A personal guardian for your minor children should be designated in your Will to specify who will provide care and legal guardianship in the unfortunate event both parents die, or if the surviving parent is left unable to care for them. The guardian you specify will remain the legal guardian until your child turns 18 years of age. If you have minor children and you die without a Will, the Commonwealth of Virginia will decide who to appoint as the legal guardian of your minor children and any inheritance they are to receive. Don’t you want to be in charge of that decision?
Wills can be changed/modified through an addition called a Codicil. If the changes to be made are numerous or significant, it may be a better choice to draft a completely new Will.
Once you sign your final Will, it will be important for you to store it in a safe place. Let your Executor know where your Will is located. It is not necessary to file a Will with the court. You may opt to store your Will indefinitely on your personalized and secure portal available via our McFather Law Firm website.
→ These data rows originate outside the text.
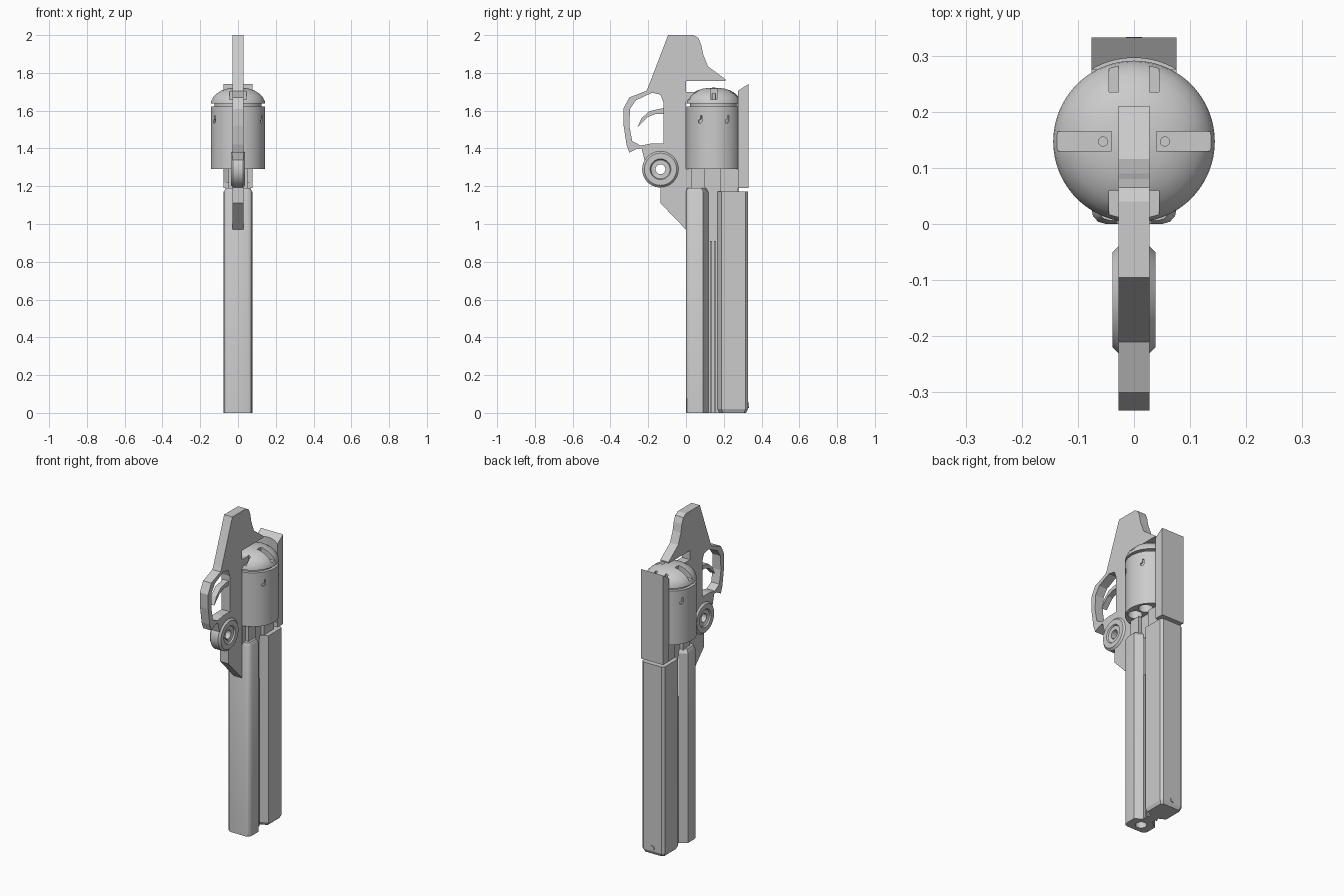
import bpy, bmesh, math
from mathutils import Matrix, Vector

cube = bpy.data.objects.get("Cube")
if cube:
    bpy.data.objects.remove(cube)

grey = bpy.data.materials.new("plain_grey")
grey.use_nodes = True
grey.diffuse_color = (0.6, 0.6, 0.6, 1)
grey.node_tree.nodes["Principled BSDF"].inputs["Base Color"].default_value = (0.6, 0.6, 0.6, 1)


def finish(name, bm):
    bmesh.ops.recalc_face_normals(bm, faces=bm.faces)
    mesh = bpy.data.meshes.new(name)
    bm.to_mesh(mesh)
    bm.free()
    mesh.materials.append(grey)
    obj = bpy.data.objects.new(name, mesh)
    bpy.context.collection.objects.link(obj)
    return obj


def prism(name, pts, lo, hi, axis="x", inset=(0, 0), height=0.02):
    """Extrude a (y, z) outline along x, or an (x, y) outline along z, with shrunken ends."""
    bm = bmesh.new()
    middle = sum((Vector(p) for p in pts), Vector((0, 0))) / len(pts)
    levels = [(lo, inset[0])]
    if inset[0]:
        levels.append((lo + height, 0))
    if inset[1]:
        levels.append((hi - height, 0))
    levels.append((hi, inset[1]))
    rings = []
    for h, shrink in levels:
        flat = [middle + (Vector(p) - middle) * (1 - shrink) for p in pts]
        rings.append([bm.verts.new((h, *p) if axis == "x" else (*p, h)) for p in flat])
    bm.faces.new(rings[0])
    bm.faces.new(rings[-1])
    n = len(pts)
    for a, b in zip(rings, rings[1:]):
        for i in range(n):
            bm.faces.new((a[i], a[(i + 1) % n], b[(i + 1) % n], b[i]))
    return finish(name, bm)


def box(name, x, y, z):
    return prism(name, [(x[0], y[0]), (x[1], y[0]), (x[1], y[1]), (x[0], y[1])], *z, axis="z")


def lathe(name, profile, centre, axis="z", steps=64, closed=False):
    """Spin a (radius, height) profile around an axis through centre."""
    bm = bmesh.new()
    verts = [bm.verts.new((r, 0, h)) for r, h in profile]
    edges = [bm.edges.new(pair) for pair in zip(verts, verts[1:])]
    if closed:
        edges.append(bm.edges.new((verts[-1], verts[0])))
    bmesh.ops.spin(bm, geom=verts + edges, cent=(0, 0, 0), axis=(0, 0, 1),
                   angle=math.tau, steps=steps)
    bmesh.ops.remove_doubles(bm, verts=bm.verts, dist=0.0001)
    turn = {"z": Matrix(), "x": Matrix.Rotation(math.pi / 2, 4, "Y"),
            "y": Matrix.Rotation(math.pi / 2, 4, "X")}[axis]
    bm.transform(Matrix.Translation(centre) @ turn)
    return finish(name, bm)


def rod(name, radius, lo, hi, centre, axis="z", steps=32):
    return lathe(name, [(0, lo), (radius, lo), (radius, hi), (0, hi)], centre, axis, steps)


def activate(obj):
    bpy.ops.object.select_all(action="DESELECT")
    obj.select_set(True)
    bpy.context.view_layer.objects.active = obj


def cut(obj, cutters):
    for cutter in cutters:
        cutter.hide_render = True
        mod = obj.modifiers.new("cut", "BOOLEAN")
        mod.operation, mod.solver, mod.object = "DIFFERENCE", "EXACT", cutter
        activate(obj)
        bpy.ops.object.modifier_apply(modifier=mod.name)
        bpy.data.objects.remove(cutter)


def smooth(obj):
    activate(obj)
    bpy.ops.object.shade_smooth_by_angle(angle=math.radians(30))


def mirrored(half):
    return half + [(-x, y) for x, y in reversed(half)]


AXIS_Y = 0.147

# Flat frame with hammer, guard ring and lower spur
frame = prism("frame", [
    (-0.095, 2), (0.04, 2), (0.065, 1.985), (0.08, 1.95), (0.09, 1.9), (0.116, 1.835),
    (0.21, 1.765), (0.21, 1.757), (0, 1.757), (0, 1.7), (0.12, 1.7), (0.12, 1.65), (0, 1.65),
    (0, 0.97), (-0.135, 1.11), (-0.135, 1.25), (-0.2, 1.31), (-0.22, 1.34), (-0.235, 1.4),
    (-0.255, 1.4), (-0.3, 1.378), (-0.315, 1.42), (-0.33, 1.52), (-0.332, 1.61),
    (-0.3, 1.67), (-0.21, 1.705), (-0.2, 1.725)], -0.028, 0.028)
cut(frame, [prism("guard_hole", [
    (-0.265, 1.655), (-0.18, 1.695), (-0.135, 1.685), (-0.12, 1.645), (-0.12, 1.425),
    (-0.19, 1.425), (-0.24, 1.415), (-0.285, 1.44), (-0.3, 1.52), (-0.296, 1.61)], -0.1, 0.1)])

# Curved trigger
prism("trigger", [
    (-0.257, 1.513), (-0.235, 1.56), (-0.195, 1.597), (-0.16, 1.605), (-0.11, 1.615),
    (-0.11, 1.583), (-0.16, 1.583), (-0.205, 1.565)], -0.018, 0.018)

# Dished wheel with a through hole
wheel_at = (0, -0.135, 1.29)
wheel = lathe("wheel", [
    (0.026, -0.02), (0.05, -0.03), (0.055, -0.038), (0.085, -0.038), (0.097, -0.026),
    (0.097, 0.026), (0.085, 0.038), (0.055, 0.038), (0.05, 0.03), (0.026, 0.02)],
    wheel_at, "x", closed=True)
smooth(wheel)
cut(frame, [rod("axle_hole", 0.026, -0.1, 0.1, wheel_at, "x")])

# Drum with six chambers and a small notch over each
drum = rod("drum", 0.144, 1.29, 1.622, (0, AXIS_Y, 0), steps=96)
cutters = []
for k in range(6):
    a = math.radians(30 + 60 * k)
    c, s = math.cos(a), math.sin(a)
    cutters.append(rod("chamber", 0.04, 1.2, 1.58, (0.09 * c, AXIS_Y + 0.09 * s, 0)))
    notch = prism("notch", [(-0.011, 1.535), (0.004, 1.535), (0.011, 1.545), (0.011, 1.575),
                            (0.002, 1.575), (0.002, 1.555), (-0.011, 1.55)], 0.135, 0.17)
    notch.data.transform(Matrix.Translation((0, AXIS_Y, 0)) @ Matrix.Rotation(a, 4, "Z"))
    cutters.append(notch)
cut(drum, cutters)
smooth(drum)

# Domed cap with slots, sitting on a narrower neck
dome = lathe("dome", [
    (0, 1.61), (0.125, 1.61), (0.125, 1.637), (0.144, 1.637), (0.142, 1.65), (0.132, 1.672),
    (0.115, 1.69), (0.09, 1.706), (0.06, 1.716), (0.03, 1.72), (0, 1.722)],
    (0, AXIS_Y, 0), steps=96)
slots = []
for side in (-1, 1):
    for near, far, y in ((0.04, 0.2, (0.13, 0.165)), (0.028, 0.045, (0.235, 0.32)),
                         (0.028, 0.045, (-0.03, 0.06))):
        x = sorted((side * near, side * far))
        slots.append(box("slot", x, y, (1.66, 1.8)))
    rod("cap_stud", 0.009, 1.64, 1.69, (side * 0.055, AXIS_Y, 0), steps=16)
cut(dome, slots)
smooth(dome)

# Rear plate, sloped on top and hollowed around the drum
plate = prism("rear_plate", [(0.275, 1.19), (0.332, 1.19), (0.332, 1.742), (0.275, 1.705)],
              -0.076, 0.076)
cut(plate, [rod("drum_clearance", 0.149, 1.22, 1.9, (0, AXIS_Y, 0), steps=96)])
smooth(plate)

# Neck joining the drum to the barrels
box("neck_front", (-0.05, 0.05), (0.03, 0.1), (1.15, 1.292))
box("neck_web", (-0.03, 0.03), (0, 0.28), (1.15, 1.292))
box("neck_rear", (-0.05, 0.05), (0.18, 0.276), (1.15, 1.292))

# Front barrel with bore
barrel = prism("front_barrel", mirrored([
    (0.05, 0), (0.064, 0.004), (0.073, 0.014), (0.076, 0.028), (0.076, 0.09), (0.035, 0.118)]),
    0, 1.19, "z", inset=(0, 0.15))
cut(barrel, [rod("bore", 0.032, -0.1, 1, (0, 0.06, 0))])
smooth(barrel)

# Thin web with raised ribs between the barrels
box("web", (-0.028, 0.028), (0.1, 0.2), (0, 1.17))
for y in (0.126, 0.149):
    box("rib", (-0.036, 0.036), (y, y + 0.011), (0, 0.91))

# Rear barrel with chamfered edges and a small sight stud
prism("rear_barrel", mirrored([(0.035, 0.167), (0.076, 0.188), (0.076, 0.315), (0.062, 0.328)]),
      0, 1.172, "z", inset=(0.12, 0))
rod("sight_stud", 0.014, -0.008, 0.008, (0, 0.325, 0.04), "y", steps=16)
Probate is the process of the court overseeing the execution of your Will. However, it is important to know that the Probate process can be daunting, time-consuming and costly. After you die, your estate will go through Probate, unless you plan ahead to avoid the Probate process. We can discuss the options available to you designed to legally avoid Probate and design a personalized Estate Plan for you that accomplishes your every goal.